Staying On the Right Side of the Inflation Trade
“Stocks rose to another high for the year [yesterday],” according to the Associated Press, “after Federal Reserve Chairman Ben Bernanke said central bank officials expect the economy to continue recovering.” It’s true stocks soared yesterday, but we’re not so sure the “recovering economy” was the primary cause.
No, we’re going to stick with our working hypothesis: the stock market is soaring because the dollar is tanking. The more the dollar tanks, the more the stock market soars. This inverse correlation makes perfect sense. If you are holding a rapidly depreciating asset, why not exchange it for an appreciating asset…or at least an asset that offers the potential to appreciate?
This dynamic – falling dollar, rising stocks – is just another way of saying the stock market, in aggregate, has become little more than an “inflation trade.” This particular inflation trade may contain a variety of stock symbols and may attract continuous, hyperactive blather on financial news networks, but it is still just an inflation trade.
Believing that a dollar bill will buy less tomorrow, US investors will use their dollars to buy almost anything today, including richly valued stocks. US stocks, as an inflation trade, have performed adequately so far in 2011. The S&P 500’s 7.5% year-to-date gain roughly equals the Dollar Index’s year-to-date loss.
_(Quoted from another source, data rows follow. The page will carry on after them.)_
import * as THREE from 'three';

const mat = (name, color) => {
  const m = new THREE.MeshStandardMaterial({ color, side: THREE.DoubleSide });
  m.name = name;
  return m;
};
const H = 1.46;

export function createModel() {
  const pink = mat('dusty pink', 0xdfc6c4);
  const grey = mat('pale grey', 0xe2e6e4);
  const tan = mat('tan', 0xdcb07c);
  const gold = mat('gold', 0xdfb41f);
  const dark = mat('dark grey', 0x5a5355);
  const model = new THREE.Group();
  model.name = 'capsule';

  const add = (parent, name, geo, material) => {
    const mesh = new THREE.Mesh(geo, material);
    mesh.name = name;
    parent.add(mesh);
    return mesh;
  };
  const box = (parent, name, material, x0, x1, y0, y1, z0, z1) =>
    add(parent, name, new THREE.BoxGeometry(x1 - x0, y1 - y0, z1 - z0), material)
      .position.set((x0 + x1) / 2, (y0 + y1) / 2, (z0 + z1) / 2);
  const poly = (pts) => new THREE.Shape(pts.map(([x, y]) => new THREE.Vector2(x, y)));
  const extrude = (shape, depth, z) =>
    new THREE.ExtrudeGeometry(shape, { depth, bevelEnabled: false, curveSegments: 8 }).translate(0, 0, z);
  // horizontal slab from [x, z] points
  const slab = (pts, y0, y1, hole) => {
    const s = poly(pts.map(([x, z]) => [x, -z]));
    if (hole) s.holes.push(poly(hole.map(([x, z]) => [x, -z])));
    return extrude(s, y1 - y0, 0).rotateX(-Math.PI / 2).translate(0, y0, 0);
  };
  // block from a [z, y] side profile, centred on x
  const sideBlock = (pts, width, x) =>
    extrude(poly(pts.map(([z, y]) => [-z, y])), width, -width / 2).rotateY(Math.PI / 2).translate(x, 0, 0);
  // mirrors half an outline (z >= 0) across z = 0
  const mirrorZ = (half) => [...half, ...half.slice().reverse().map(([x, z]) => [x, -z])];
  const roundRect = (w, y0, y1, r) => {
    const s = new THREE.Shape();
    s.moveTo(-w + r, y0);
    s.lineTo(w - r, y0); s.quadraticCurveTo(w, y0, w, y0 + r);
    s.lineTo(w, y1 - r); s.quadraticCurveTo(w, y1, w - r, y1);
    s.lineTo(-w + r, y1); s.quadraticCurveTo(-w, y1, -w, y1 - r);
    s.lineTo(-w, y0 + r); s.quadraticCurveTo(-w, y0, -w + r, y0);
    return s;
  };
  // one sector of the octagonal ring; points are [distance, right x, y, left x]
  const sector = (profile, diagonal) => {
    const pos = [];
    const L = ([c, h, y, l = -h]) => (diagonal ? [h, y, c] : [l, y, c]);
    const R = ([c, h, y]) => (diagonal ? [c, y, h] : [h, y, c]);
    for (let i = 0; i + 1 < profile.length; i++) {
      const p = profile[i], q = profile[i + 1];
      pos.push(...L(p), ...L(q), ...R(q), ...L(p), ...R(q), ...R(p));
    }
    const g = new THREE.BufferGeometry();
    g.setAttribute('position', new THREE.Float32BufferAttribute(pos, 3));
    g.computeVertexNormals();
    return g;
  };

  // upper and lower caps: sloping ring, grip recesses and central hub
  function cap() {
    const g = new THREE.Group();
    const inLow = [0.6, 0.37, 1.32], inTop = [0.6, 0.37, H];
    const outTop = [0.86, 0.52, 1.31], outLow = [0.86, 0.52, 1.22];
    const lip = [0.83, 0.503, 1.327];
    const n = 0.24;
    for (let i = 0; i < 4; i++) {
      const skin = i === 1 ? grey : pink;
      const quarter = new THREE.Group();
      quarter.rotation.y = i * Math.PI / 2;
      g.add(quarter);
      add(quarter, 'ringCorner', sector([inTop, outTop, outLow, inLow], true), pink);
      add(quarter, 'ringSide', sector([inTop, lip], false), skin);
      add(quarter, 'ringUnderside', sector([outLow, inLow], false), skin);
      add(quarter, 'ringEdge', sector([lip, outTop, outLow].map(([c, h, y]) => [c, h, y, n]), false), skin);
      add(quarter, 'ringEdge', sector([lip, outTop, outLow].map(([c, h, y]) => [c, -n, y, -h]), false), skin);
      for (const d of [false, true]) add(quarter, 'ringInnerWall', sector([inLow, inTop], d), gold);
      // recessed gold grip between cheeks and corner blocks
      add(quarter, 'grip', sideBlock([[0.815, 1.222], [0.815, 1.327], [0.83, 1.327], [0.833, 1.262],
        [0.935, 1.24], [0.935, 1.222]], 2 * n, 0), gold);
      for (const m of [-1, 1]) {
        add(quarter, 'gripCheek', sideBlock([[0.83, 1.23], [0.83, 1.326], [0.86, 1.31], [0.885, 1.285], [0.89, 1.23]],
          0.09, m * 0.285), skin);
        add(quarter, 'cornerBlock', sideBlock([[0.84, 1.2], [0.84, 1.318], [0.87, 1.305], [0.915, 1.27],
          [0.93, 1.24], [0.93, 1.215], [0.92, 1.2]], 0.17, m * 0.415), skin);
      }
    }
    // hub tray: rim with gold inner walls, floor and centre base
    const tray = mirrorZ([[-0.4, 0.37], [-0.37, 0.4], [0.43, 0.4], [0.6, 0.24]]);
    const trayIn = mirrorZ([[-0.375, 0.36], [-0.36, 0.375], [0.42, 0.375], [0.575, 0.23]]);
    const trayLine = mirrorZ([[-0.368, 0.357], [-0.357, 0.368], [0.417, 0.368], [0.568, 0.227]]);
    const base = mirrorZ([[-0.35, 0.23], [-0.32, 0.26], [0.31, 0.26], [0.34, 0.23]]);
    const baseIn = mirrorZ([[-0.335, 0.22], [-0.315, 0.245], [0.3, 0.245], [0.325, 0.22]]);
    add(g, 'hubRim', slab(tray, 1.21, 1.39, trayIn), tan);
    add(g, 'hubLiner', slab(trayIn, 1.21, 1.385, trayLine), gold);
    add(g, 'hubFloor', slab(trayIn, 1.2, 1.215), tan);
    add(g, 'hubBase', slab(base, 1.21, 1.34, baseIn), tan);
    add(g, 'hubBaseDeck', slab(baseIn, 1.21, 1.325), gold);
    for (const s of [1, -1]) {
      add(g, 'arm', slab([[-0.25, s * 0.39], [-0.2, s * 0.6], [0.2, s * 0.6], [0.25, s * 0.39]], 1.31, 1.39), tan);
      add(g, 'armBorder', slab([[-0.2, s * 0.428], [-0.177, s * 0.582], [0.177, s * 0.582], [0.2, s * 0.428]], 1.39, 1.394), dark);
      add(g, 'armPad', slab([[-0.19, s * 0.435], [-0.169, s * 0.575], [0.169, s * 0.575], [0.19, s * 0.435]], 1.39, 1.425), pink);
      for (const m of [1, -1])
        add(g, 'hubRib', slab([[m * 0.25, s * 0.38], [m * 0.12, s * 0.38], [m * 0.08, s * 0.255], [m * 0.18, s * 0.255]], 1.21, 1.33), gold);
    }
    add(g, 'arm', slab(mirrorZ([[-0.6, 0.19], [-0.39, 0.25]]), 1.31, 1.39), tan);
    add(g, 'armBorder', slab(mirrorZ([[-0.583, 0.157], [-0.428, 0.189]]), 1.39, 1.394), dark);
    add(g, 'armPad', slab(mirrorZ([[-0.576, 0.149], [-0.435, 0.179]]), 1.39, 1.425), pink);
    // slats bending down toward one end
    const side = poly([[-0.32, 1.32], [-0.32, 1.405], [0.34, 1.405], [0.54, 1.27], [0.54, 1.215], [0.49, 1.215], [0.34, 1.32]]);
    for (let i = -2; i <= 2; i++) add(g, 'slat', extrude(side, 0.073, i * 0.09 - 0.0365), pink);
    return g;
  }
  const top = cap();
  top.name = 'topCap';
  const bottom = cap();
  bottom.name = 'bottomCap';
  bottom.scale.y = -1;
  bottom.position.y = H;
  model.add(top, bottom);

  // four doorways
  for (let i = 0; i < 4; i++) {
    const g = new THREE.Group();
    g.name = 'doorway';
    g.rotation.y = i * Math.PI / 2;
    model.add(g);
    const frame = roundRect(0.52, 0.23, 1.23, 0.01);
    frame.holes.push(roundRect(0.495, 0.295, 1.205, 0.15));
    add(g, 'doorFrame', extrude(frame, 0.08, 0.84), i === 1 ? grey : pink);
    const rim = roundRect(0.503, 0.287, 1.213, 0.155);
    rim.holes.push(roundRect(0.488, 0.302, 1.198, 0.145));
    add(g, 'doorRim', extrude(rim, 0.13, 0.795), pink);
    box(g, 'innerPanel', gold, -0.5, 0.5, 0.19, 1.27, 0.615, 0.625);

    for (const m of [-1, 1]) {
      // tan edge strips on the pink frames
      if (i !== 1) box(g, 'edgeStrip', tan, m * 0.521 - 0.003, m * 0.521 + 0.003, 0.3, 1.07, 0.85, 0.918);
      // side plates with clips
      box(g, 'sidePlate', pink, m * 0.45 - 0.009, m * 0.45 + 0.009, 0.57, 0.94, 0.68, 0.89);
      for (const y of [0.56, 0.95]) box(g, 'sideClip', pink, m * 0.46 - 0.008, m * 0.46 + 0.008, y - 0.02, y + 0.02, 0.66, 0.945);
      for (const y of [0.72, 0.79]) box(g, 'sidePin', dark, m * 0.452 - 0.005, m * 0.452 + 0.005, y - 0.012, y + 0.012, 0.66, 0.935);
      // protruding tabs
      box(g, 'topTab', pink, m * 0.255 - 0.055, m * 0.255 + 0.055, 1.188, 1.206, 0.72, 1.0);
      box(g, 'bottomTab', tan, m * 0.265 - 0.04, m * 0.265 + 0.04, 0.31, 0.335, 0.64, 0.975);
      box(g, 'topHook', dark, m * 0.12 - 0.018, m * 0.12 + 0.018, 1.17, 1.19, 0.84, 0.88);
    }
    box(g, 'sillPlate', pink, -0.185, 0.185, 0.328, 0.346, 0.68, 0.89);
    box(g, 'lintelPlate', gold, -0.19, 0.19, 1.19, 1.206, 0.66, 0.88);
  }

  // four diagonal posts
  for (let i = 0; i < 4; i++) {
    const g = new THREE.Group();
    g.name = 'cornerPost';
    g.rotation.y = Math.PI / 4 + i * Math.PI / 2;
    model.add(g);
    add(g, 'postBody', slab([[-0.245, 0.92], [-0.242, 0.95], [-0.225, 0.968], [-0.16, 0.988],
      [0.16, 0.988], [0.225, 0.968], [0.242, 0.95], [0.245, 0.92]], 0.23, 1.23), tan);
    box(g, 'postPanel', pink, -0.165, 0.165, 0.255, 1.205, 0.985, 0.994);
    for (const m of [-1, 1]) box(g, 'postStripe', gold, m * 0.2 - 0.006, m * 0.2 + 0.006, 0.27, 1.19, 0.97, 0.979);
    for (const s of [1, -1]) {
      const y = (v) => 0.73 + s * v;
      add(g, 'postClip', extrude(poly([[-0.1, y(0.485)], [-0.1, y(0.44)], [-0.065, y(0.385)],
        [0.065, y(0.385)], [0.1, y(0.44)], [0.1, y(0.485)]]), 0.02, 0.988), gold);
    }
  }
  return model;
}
Over longer time frames, however, the US stock market has delivered a much less effective hedge against the falling dollar than, say, gold or silver. During the last 10 years, for example, the S&P 500 produced a cumulative total return of 33.7%…when measured in US dollars. When measured in Australian dollars, however, this gain flips to a 35% loss!
In fact, in terms of every major world currency, as well as numerous minor world currencies, the S&P 500 has been a losing bet for the last decade. In terms of the precious metals, the S&P 500 has been a very large losing bet.
By simply exchanging dollars in April 2001 for any of the currencies or precious metals in the chart above, a dollar-phobic investor would have received a greater total return than by buying US stocks. Bear in mind that this chart does not include in its calculation the interest an investor could have earned in any of these foreign currencies. For perspective, the Aberdeen Asia-Pacific Income Fund (a closed end fund that holds Australian and Asian debt securities) has delivered a whopping total return of 289%!
So you see, inflation isn’t all bad, as long as you’re on the right side of the trade. The US dollar, as a store of value, has been a complete disaster for many, many years. The critical question for investors is whether this trend will continue…or reverse.
We cannot see the future, of course, but we can hear what Fed Chairman Ben Bernanke says about his future intentions. And during yesterday’s press conference we heard the chairman promise to continue pursuing inflationary policies, while also dismissing the inflation he has already created as the “transitory” result of “robust global demand.” In other words, the inflation problem isn’t a problem.
The longer he spoke, the more the financial markets seemed to realize he wasn’t kidding about this inflation stuff. The US stock market – remember, it’s an inflation trade – rebounded from early morning lows to end the day at a new three-year high. Meanwhile, the classic inflation trades, gold and silver, rocketed from early morning losses to post huge gains. Silver jumped $2.36 an ounce to a new 31-year high of $47.84. (As we write, silver is flirting with $50 an ounce). Gold gained $21 an ounce to a new all-time high of $1527.35.
And what about the almighty dollar?
Bernanke declared, “the Federal Reserve believes that a strong and stable dollar is both in American interests and in the interests of the global economy.” The foreign exchange markets seemed to choke on their laughter.
The dollar stumbled to a new two-and-a-half year low…and continues stumbling today. By contrast, the Australian dollar, Canadian dollar, Singapore dollar and Swiss franc are all hitting new all-time highs!
At some point, perhaps very soon, the “overbought” gold and silver markets will conspire with the “oversold” Dollar Index to embark on ferocious counter-trend moves. We should be prepared for such an eventuality, but not perplexed by it. The ending of QE2 in June would provide a reasonable excuse for such countertrend moves. But if/as/when the dollar rallies, don’t forget to hit the bid.
The greenback remains a sick puppy… and inflation is its life threatening disease.